Portfolio Creative has been finding marketing talent for our clients for over 16 years, so onboarding happens daily for our clients. But in that timeframe, for all of us, onboarding has never been more challenging than it is right now when the world hires and retains remote workers. Luckily, the Society for Human Resource Management / SHRM recently provided some ideas on how to make onboarding run a whole lot smoother.
Cover all of the bases

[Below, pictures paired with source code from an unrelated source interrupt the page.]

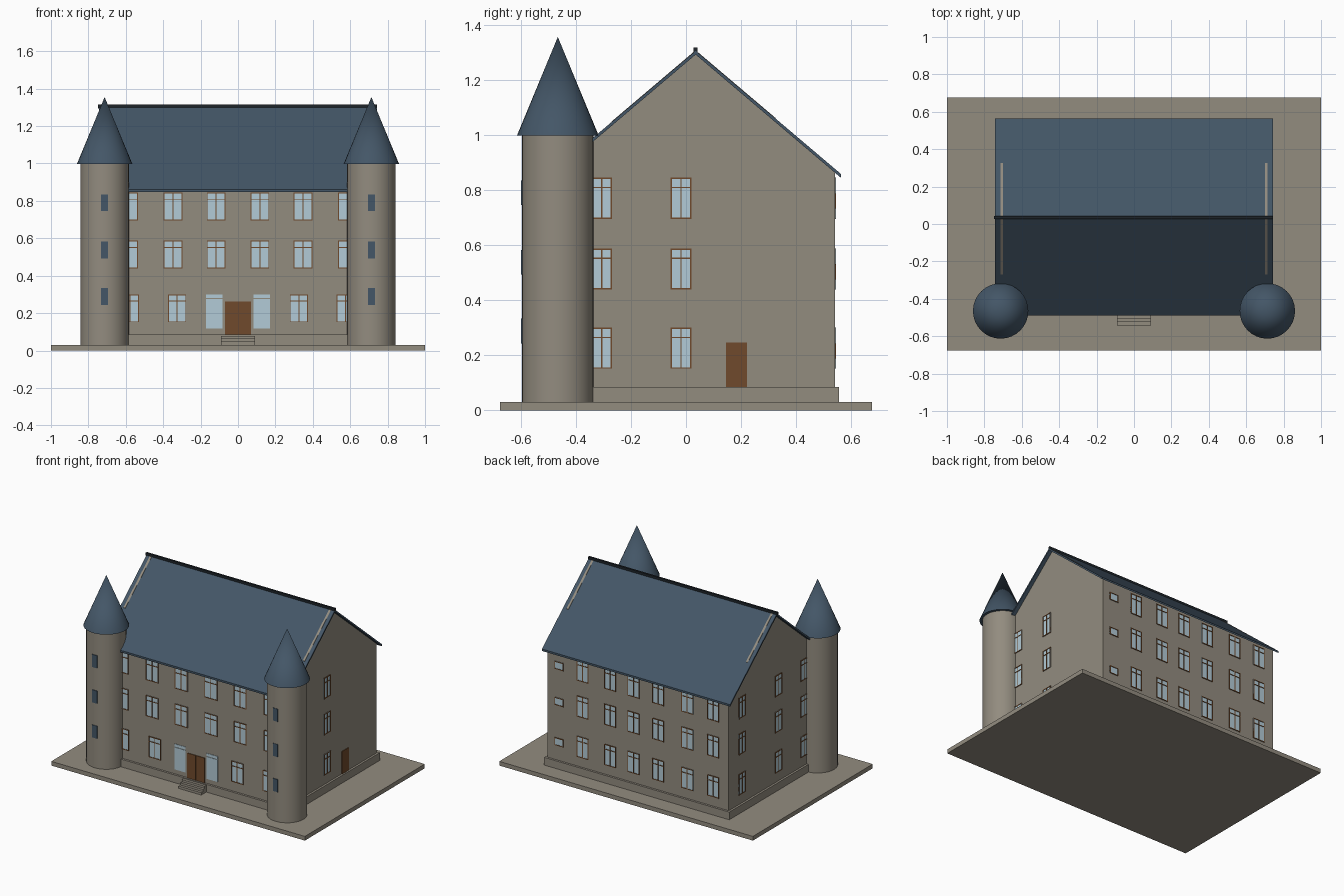
import bpy, bmesh, math
from mathutils import Matrix, Vector

if "Cube" in bpy.data.objects:
    bpy.data.objects.remove(bpy.data.objects["Cube"])


def mat(name, r, g, b):
    m = bpy.data.materials.new(name)
    m.diffuse_color = (r, g, b, 1)
    m.use_nodes = True
    m.node_tree.nodes["Principled BSDF"].inputs["Base Color"].default_value = m.diffuse_color
    return m


STONE = mat("grey stone", 0.29, 0.262, 0.213)
SLATE = mat("blue slate", 0.057, 0.093, 0.135)
GLASS = mat("pale glass", 0.45, 0.60, 0.68)
WOOD = mat("brown wood", 0.16, 0.068, 0.025)
DARK = mat("dark ridge", 0.013, 0.018, 0.023)

# Main measurements
WX, WF, WB = 0.715, -0.47, 0.54          # wall half width, front y, back y
RY, RZ, SLOPE = 0.035, 1.305, 0.848      # ridge and roof slope


def finish(name, bm, *mats):
    bmesh.ops.recalc_face_normals(bm, faces=bm.faces)
    me = bpy.data.meshes.new(name)
    bm.to_mesh(me)
    bm.free()
    for m in mats:
        me.materials.append(m)
    ob = bpy.data.objects.new(name, me)
    bpy.context.collection.objects.link(ob)
    return ob


def add_box(bm, lo, hi, M=Matrix(), mi=0):
    lo, hi = Vector(lo), Vector(hi)
    S = Matrix.Translation((lo + hi) / 2) @ Matrix.Diagonal((*(hi - lo), 1))
    vs = bmesh.ops.create_cube(bm, size=1, matrix=M @ S)["verts"]
    for f in {f for v in vs for f in v.link_faces}:
        f.material_index = mi


def box(name, lo, hi, m):
    bm = bmesh.new()
    add_box(bm, lo, hi)
    return finish(name, bm, m)


def extrude_x(name, pts, x0, x1, m):
    """Profile in (y, z) swept along x."""
    bm = bmesh.new()
    f = bm.faces.new([bm.verts.new((x0, y, z)) for y, z in pts])
    r = bmesh.ops.extrude_face_region(bm, geom=[f])
    vs = [e for e in r["geom"] if isinstance(e, bmesh.types.BMVert)]
    bmesh.ops.translate(bm, verts=vs, vec=(x1 - x0, 0, 0))
    return finish(name, bm, m)


def cone(name, x, y, z0, z1, r1, r2, m, n=32):
    bm = bmesh.new()
    bmesh.ops.create_cone(bm, cap_ends=True, segments=n, radius1=r1, radius2=r2, depth=z1 - z0,
                          matrix=Matrix.Translation((x, y, (z0 + z1) / 2)))
    ob = finish(name, bm, m)
    bpy.context.view_layer.objects.active = ob
    ob.select_set(True)
    bpy.ops.object.shade_smooth_by_angle(angle=math.radians(30))
    ob.select_set(False)
    return ob


def roof_z(y):
    return RZ - SLOPE * abs(y - RY)


# Ground slab, plinth and walls
box("base_slab", (-1, -0.675, 0), (1, 0.675, 0.03), STONE)
box("plinth", (-WX - 0.015, WF - 0.015, 0.03), (WX + 0.015, WB + 0.015, 0.085), STONE)
extrude_x("walls", [(WF, 0.08), (WB, 0.08), (WB, roof_z(WB) - 0.012), (RY, RZ - 0.012),
                    (WF, roof_z(WF) - 0.012)], -WX, WX, STONE)

# Roof slab, ridge cap and gable strips showing through the roof
F, B, T = -0.488, 0.563, 0.014
extrude_x("roof", [(F, roof_z(F)), (RY, RZ), (B, roof_z(B)), (B, roof_z(B) - T),
                   (RY, RZ - T), (F, roof_z(F) - T)], -0.742, 0.742, SLATE)
box("ridge_cap", (-0.748, RY - 0.007, 1.295), (0.742, RY + 0.007, 1.316), DARK)
for s, side in ((-1, "left"), (1, "right")):
    for y, end in ((-0.27, "front"), (0.325, "back")):
        y0 = RY + math.copysign(0.008, y)
        extrude_x(f"{side}_{end}_gable_strip",
                  [(y0, roof_z(y0) - 0.005), (y0, roof_z(y0) + 0.002),
                   (y, roof_z(y) + 0.002), (y, roof_z(y) - 0.005)],
                  s * 0.70, s * WX, STONE)

# Corner towers with slit windows and pointed roofs
for s, side in ((-1, "left"), (1, "right")):
    x, y = s * 0.713, -0.465
    cone(f"{side}_tower", x, y, 0.03, 1.0, 0.13, 0.13, STONE)
    cone(f"{side}_tower_roof", x, y, 0.998, 1.355, 0.148, 0, SLATE)
    bm = bmesh.new()
    for z in (0.288, 0.538, 0.79):
        add_box(bm, (x - 0.019, y - 0.133, z - 0.045), (x + 0.019, y - 0.125, z + 0.045))
    finish(f"{side}_tower_windows", bm, SLATE)


def wall_frame(origin, angle):
    """Local x runs along the wall, local -y points outward."""
    return Matrix.Translation(origin) @ Matrix.Rotation(math.radians(angle), 4, 'Z')


FRONT = wall_frame((0, WF, 0), 0)
BACK = wall_frame((0, WB, 0), 180)
RIGHT = wall_frame((WX, 0, 0), 90)
LEFT = wall_frame((-WX, 0, 0), -90)


def add_window(bm, M, u, z, w, h, bars=True):
    """Glass plate with a thin wooden frame, mullion and transom."""
    t = 0.005
    u0, u1, z0, z1 = u - w / 2, u + w / 2, z - h / 2, z + h / 2
    add_box(bm, (u0, -0.002, z0), (u1, 0.004, z1), M, 0)
    for a, b in ((u0, u0 + t), (u1 - t, u1)):
        add_box(bm, (a, -0.005, z0), (b, 0.002, z1), M, 1)
    for a, b in ((z0, z0 + t), (z1 - t, z1)):
        add_box(bm, (u0, -0.005, a), (u1, 0.002, b), M, 1)
    if bars:
        add_box(bm, (u - t / 2, -0.005, z0), (u + t / 2, 0.002, z1), M, 1)
        zt = z1 - h * 0.24
        add_box(bm, (u0, -0.005, zt - t / 2), (u1, 0.002, zt + t / 2), M, 1)


ROWS = (0.226, 0.513, 0.77)


def windows(name, M, cols, w, rows=ROWS, h=0.149, bars=True):
    bm = bmesh.new()
    for z in rows:
        for u in cols:
            add_window(bm, M, u, z, w, h, bars)
    finish(name, bm, GLASS, WOOD)


# Windows on each wall
windows("front_upper_windows", FRONT, (-0.584, -0.348, -0.117, 0.117, 0.348, 0.584), 0.1, ROWS[1:])
windows("front_ground_windows", FRONT, (-0.578, -0.325, 0.325, 0.575), 0.096, ROWS[:1])
windows("right_windows", RIGHT, (-0.306, -0.018), 0.076)
windows("left_windows", LEFT, (0.306, 0.018, -0.39), 0.076)
windows("back_windows", BACK, (-0.435, -0.22, -0.035, 0.16, 0.39, 0.593), 0.092)
windows("back_small_windows", BACK, (-0.622,), 0.07, [z - 0.01 for z in ROWS], 0.055, False)

# Tall panes either side of the entrance
bm = bmesh.new()
for s in (-1, 1):
    add_box(bm, (s * 0.127 - 0.044, -0.003, 0.118), (s * 0.127 + 0.044, 0.004, 0.276), FRONT)
    add_box(bm, (s * 0.127 - 0.044, -0.003, 0.28), (s * 0.127 + 0.044, 0.004, 0.30), FRONT)
finish("entrance_side_panes", bm, GLASS)

# Front double door and right side door
bm = bmesh.new()
for a, b in ((-0.07, -0.001), (0.001, 0.07)):
    add_box(bm, (a, -0.005, 0.085), (b, 0.004, 0.262), FRONT)
finish("front_door", bm, WOOD)
bm = bmesh.new()
add_box(bm, (0.145, -0.004, 0.085), (0.221, 0.004, 0.246), RIGHT)
finish("side_door", bm, WOOD)

# Entrance steps
bm = bmesh.new()
for i in range(3):
    add_box(bm, (-0.09, -0.542 + 0.019 * i, 0.03), (0.09, -0.48, 0.047 + 0.016 * i))
finish("entrance_steps", bm, STONE)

Onboarding is a lot more than just putting someone at a desk with the hope that they will “catch on” or contacting them via phone and sending them off on their own. You may need to start with daily check-ins. We have gone “remote first” at Portfolio Creative and we still check in daily with a team that has worked with us for years. Not only is communication important with your veterans, but it can also be imperative with someone that is just starting. It can be as simple as; “Good morning… What are you working on today? Do you have any issues with completing your goals? Is there anything I can do to help?” Set up a calendar with this person for a session of onboarding; with you, with each of the team members. Onboarding can also be created with videos if you have a large team. Keep going with setting up sessions for brainstorming with a group, learning company software, and maybe even a happy hour just to get to know everyone a little better. Most importantly, check-in, check-in, check-in!
In most cases, marketing and design people have always had the equipment that they needed at home. But if your workers use your equipment, it can get a little complicated. Getting the equipment to them is easy, setting up for a new user and having it talk to your equipment at the corporate headquarters can sometimes be a challenge. Be patient, troubleshoot, try things, and listen to their struggle to avoid frustrating a new employee. Did I mention, be patient?
Find creative ways for the team to stay connected. Add some live chat software so they can connect immediately and have conversations about clients, projects, and general information. Plan time for collaboration in the form of virtual lunches and coffee breaks. Assign an “onboarding buddy” to them so they know who to contact with questions. And maybe send a welcome basket with company-branded items or items to make them feel a part of the team.
Think Beyond Day One
In that first week, the new employee could not be more excited and according to this report, that wanes by 22% after the first week. Companies need to think about how employees feel valued and heard. Are you providing resources to them? Are you helping to create micro-moments of belonging? Ask for feedback and do it early, often, and keep ongoing. This is just not for the new hire, but everyone. Send out surveys every 60-90 days to the veteran employees and 30-45 days for the new person, then get them on track with everyone else’s feedback schedule. The key is to get ahead of any issues or concerns because we want to retain good employees. Ask if communication has been clear, the equipment is working properly, and is there anything that they need. You can keep it short, it is just a check-in, but it could make a huge difference.
It is always exciting to add a new person to the team. On-site or off-site it can work and work well if you are ready and willing to embrace the change. Let’s get busy.